• [EXERCISE REQUIREMENTS] Produce an exact copy of the listing.
——
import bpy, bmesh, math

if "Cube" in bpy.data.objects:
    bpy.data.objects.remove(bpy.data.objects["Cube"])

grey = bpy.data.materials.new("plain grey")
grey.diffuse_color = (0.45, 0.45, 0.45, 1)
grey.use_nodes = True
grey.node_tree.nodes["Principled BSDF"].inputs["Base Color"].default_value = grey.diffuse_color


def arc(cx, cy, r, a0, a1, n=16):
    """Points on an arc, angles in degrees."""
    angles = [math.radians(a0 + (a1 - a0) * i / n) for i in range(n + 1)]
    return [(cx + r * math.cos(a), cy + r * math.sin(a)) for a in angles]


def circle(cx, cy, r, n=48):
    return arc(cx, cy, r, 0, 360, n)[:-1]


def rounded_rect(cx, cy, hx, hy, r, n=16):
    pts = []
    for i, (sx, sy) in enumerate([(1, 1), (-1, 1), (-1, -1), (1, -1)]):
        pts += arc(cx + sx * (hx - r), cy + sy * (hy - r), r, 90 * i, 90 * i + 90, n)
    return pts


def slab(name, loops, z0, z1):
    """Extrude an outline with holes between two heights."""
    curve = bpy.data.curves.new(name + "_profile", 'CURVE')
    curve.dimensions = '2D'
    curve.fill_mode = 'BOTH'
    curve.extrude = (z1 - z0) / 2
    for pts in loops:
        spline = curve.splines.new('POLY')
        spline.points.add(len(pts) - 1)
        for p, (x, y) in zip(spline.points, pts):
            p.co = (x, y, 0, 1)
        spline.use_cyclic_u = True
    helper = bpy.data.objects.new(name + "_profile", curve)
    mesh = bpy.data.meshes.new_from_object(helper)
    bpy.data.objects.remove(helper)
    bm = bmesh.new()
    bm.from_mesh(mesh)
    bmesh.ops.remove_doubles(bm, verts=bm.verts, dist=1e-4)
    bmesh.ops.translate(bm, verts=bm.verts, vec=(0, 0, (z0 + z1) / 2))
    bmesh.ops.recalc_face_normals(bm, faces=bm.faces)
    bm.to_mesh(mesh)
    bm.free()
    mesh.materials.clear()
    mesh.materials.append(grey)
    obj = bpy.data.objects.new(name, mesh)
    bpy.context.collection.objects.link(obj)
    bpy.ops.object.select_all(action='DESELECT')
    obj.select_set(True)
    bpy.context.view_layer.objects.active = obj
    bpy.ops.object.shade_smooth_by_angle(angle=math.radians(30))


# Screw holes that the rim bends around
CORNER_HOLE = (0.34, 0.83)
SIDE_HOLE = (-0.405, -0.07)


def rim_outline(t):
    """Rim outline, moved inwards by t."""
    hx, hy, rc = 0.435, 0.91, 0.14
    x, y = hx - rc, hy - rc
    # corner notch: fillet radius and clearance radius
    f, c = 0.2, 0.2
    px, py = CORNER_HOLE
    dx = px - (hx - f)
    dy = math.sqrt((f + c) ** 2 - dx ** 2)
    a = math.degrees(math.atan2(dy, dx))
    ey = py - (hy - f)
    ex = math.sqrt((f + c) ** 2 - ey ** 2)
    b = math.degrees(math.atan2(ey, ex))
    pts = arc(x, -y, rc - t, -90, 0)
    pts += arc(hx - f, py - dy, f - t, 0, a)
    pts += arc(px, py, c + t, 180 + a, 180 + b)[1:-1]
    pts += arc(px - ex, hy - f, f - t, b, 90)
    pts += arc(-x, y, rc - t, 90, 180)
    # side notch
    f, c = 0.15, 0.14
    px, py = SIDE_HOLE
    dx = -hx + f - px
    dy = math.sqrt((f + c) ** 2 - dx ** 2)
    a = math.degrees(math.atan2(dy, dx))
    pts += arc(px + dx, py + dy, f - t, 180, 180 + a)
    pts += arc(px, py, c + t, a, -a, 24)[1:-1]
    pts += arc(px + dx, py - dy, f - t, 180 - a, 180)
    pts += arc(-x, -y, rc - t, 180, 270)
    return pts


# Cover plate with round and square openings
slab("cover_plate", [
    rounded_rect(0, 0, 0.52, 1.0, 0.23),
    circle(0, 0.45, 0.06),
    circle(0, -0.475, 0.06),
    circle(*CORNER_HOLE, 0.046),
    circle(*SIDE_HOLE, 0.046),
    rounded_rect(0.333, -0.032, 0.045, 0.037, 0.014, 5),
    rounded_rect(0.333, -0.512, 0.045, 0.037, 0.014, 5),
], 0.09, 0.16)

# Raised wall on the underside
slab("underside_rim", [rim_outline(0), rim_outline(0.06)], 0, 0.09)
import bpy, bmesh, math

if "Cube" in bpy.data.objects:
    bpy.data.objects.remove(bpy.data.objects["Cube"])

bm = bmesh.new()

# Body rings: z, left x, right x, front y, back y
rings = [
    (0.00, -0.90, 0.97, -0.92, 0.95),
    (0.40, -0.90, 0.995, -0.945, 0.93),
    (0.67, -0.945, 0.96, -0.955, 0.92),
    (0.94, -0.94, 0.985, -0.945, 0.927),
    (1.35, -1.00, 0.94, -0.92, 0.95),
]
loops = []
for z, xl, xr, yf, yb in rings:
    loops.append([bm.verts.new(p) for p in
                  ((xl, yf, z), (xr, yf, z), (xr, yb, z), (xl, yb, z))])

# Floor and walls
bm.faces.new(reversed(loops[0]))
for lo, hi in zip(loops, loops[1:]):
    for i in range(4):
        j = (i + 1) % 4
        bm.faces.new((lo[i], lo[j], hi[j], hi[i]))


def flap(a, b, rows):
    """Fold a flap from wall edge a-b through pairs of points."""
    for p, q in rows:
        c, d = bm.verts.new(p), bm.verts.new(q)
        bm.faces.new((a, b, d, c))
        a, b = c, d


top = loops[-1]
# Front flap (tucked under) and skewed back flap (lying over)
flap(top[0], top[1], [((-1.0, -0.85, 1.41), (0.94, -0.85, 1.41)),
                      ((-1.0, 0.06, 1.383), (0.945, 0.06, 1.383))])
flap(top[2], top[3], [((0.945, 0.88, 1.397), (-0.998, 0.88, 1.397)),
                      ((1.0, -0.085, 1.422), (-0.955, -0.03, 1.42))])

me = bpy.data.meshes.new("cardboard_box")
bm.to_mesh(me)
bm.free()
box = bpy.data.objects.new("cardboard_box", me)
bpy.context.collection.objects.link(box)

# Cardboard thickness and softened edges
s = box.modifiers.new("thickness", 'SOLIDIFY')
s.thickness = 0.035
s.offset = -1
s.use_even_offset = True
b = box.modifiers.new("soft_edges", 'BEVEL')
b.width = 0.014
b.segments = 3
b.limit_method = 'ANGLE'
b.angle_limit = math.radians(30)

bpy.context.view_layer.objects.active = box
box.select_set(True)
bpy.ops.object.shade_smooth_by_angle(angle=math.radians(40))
——
• [RESULT FOR THIS TASK]
import bpy, bmesh, math

if "Cube" in bpy.data.objects:
    bpy.data.objects.remove(bpy.data.objects["Cube"])

grey = bpy.data.materials.new("plain grey")
grey.diffuse_color = (0.45, 0.45, 0.45, 1)
grey.use_nodes = True
grey.node_tree.nodes["Principled BSDF"].inputs["Base Color"].default_value = grey.diffuse_color


def arc(cx, cy, r, a0, a1, n=16):
    """Points on an arc, angles in degrees."""
    angles = [math.radians(a0 + (a1 - a0) * i / n) for i in range(n + 1)]
    return [(cx + r * math.cos(a), cy + r * math.sin(a)) for a in angles]


def circle(cx, cy, r, n=48):
    return arc(cx, cy, r, 0, 360, n)[:-1]


def rounded_rect(cx, cy, hx, hy, r, n=16):
    pts = []
    for i, (sx, sy) in enumerate([(1, 1), (-1, 1), (-1, -1), (1, -1)]):
        pts += arc(cx + sx * (hx - r), cy + sy * (hy - r), r, 90 * i, 90 * i + 90, n)
    return pts


def slab(name, loops, z0, z1):
    """Extrude an outline with holes between two heights."""
    curve = bpy.data.curves.new(name + "_profile", 'CURVE')
    curve.dimensions = '2D'
    curve.fill_mode = 'BOTH'
    curve.extrude = (z1 - z0) / 2
    for pts in loops:
        spline = curve.splines.new('POLY')
        spline.points.add(len(pts) - 1)
        for p, (x, y) in zip(spline.points, pts):
            p.co = (x, y, 0, 1)
        spline.use_cyclic_u = True
    helper = bpy.data.objects.new(name + "_profile", curve)
    mesh = bpy.data.meshes.new_from_object(helper)
    bpy.data.objects.remove(helper)
    bm = bmesh.new()
    bm.from_mesh(mesh)
    bmesh.ops.remove_doubles(bm, verts=bm.verts, dist=1e-4)
    bmesh.ops.translate(bm, verts=bm.verts, vec=(0, 0, (z0 + z1) / 2))
    bmesh.ops.recalc_face_normals(bm, faces=bm.faces)
    bm.to_mesh(mesh)
    bm.free()
    mesh.materials.clear()
    mesh.materials.append(grey)
    obj = bpy.data.objects.new(name, mesh)
    bpy.context.collection.objects.link(obj)
    bpy.ops.object.select_all(action='DESELECT')
    obj.select_set(True)
    bpy.context.view_layer.objects.active = obj
    bpy.ops.object.shade_smooth_by_angle(angle=math.radians(30))


# Screw holes that the rim bends around
CORNER_HOLE = (0.34, 0.83)
SIDE_HOLE = (-0.405, -0.07)


def rim_outline(t):
    """Rim outline, moved inwards by t."""
    hx, hy, rc = 0.435, 0.91, 0.14
    x, y = hx - rc, hy - rc
    # corner notch: fillet radius and clearance radius
    f, c = 0.2, 0.2
    px, py = CORNER_HOLE
    dx = px - (hx - f)
    dy = math.sqrt((f + c) ** 2 - dx ** 2)
    a = math.degrees(math.atan2(dy, dx))
    ey = py - (hy - f)
    ex = math.sqrt((f + c) ** 2 - ey ** 2)
    b = math.degrees(math.atan2(ey, ex))
    pts = arc(x, -y, rc - t, -90, 0)
    pts += arc(hx - f, py - dy, f - t, 0, a)
    pts += arc(px, py, c + t, 180 + a, 180 + b)[1:-1]
    pts += arc(px - ex, hy - f, f - t, b, 90)
    pts += arc(-x, y, rc - t, 90, 180)
    # side notch
    f, c = 0.15, 0.14
    px, py = SIDE_HOLE
    dx = -hx + f - px
    dy = math.sqrt((f + c) ** 2 - dx ** 2)
    a = math.degrees(math.atan2(dy, dx))
    pts += arc(px + dx, py + dy, f - t, 180, 180 + a)
    pts += arc(px, py, c + t, a, -a, 24)[1:-1]
    pts += arc(px + dx, py - dy, f - t, 180 - a, 180)
    pts += arc(-x, -y, rc - t, 180, 270)
    return pts


# Cover plate with round and square openings
slab("cover_plate", [
    rounded_rect(0, 0, 0.52, 1.0, 0.23),
    circle(0, 0.45, 0.06),
    circle(0, -0.475, 0.06),
    circle(*CORNER_HOLE, 0.046),
    circle(*SIDE_HOLE, 0.046),
    rounded_rect(0.333, -0.032, 0.045, 0.037, 0.014, 5),
    rounded_rect(0.333, -0.512, 0.045, 0.037, 0.014, 5),
], 0.09, 0.16)

# Raised wall on the underside
slab("underside_rim", [rim_outline(0), rim_outline(0.06)], 0, 0.09)
import bpy, bmesh, math

if "Cube" in bpy.data.objects:
    bpy.data.objects.remove(bpy.data.objects["Cube"])

bm = bmesh.new()

# Body rings: z, left x, right x, front y, back y
rings = [
    (0.00, -0.90, 0.97, -0.92, 0.95),
    (0.40, -0.90, 0.995, -0.945, 0.93),
    (0.67, -0.945, 0.96, -0.955, 0.92),
    (0.94, -0.94, 0.985, -0.945, 0.927),
    (1.35, -1.00, 0.94, -0.92, 0.95),
]
loops = []
for z, xl, xr, yf, yb in rings:
    loops.append([bm.verts.new(p) for p in
                  ((xl, yf, z), (xr, yf, z), (xr, yb, z), (xl, yb, z))])

# Floor and walls
bm.faces.new(reversed(loops[0]))
for lo, hi in zip(loops, loops[1:]):
    for i in range(4):
        j = (i + 1) % 4
        bm.faces.new((lo[i], lo[j], hi[j], hi[i]))


def flap(a, b, rows):
    """Fold a flap from wall edge a-b through pairs of points."""
    for p, q in rows:
        c, d = bm.verts.new(p), bm.verts.new(q)
        bm.faces.new((a, b, d, c))
        a, b = c, d


top = loops[-1]
# Front flap (tucked under) and skewed back flap (lying over)
flap(top[0], top[1], [((-1.0, -0.85, 1.41), (0.94, -0.85, 1.41)),
                      ((-1.0, 0.06, 1.383), (0.945, 0.06, 1.383))])
flap(top[2], top[3], [((0.945, 0.88, 1.397), (-0.998, 0.88, 1.397)),
                      ((1.0, -0.085, 1.422), (-0.955, -0.03, 1.42))])

me = bpy.data.meshes.new("cardboard_box")
bm.to_mesh(me)
bm.free()
box = bpy.data.objects.new("cardboard_box", me)
bpy.context.collection.objects.link(box)

# Cardboard thickness and softened edges
s = box.modifiers.new("thickness", 'SOLIDIFY')
s.thickness = 0.035
s.offset = -1
s.use_even_offset = True
b = box.modifiers.new("soft_edges", 'BEVEL')
b.width = 0.014
b.segments = 3
b.limit_method = 'ANGLE'
b.angle_limit = math.radians(30)

bpy.context.view_layer.objects.active = box
box.select_set(True)
bpy.ops.object.shade_smooth_by_angle(angle=math.radians(40))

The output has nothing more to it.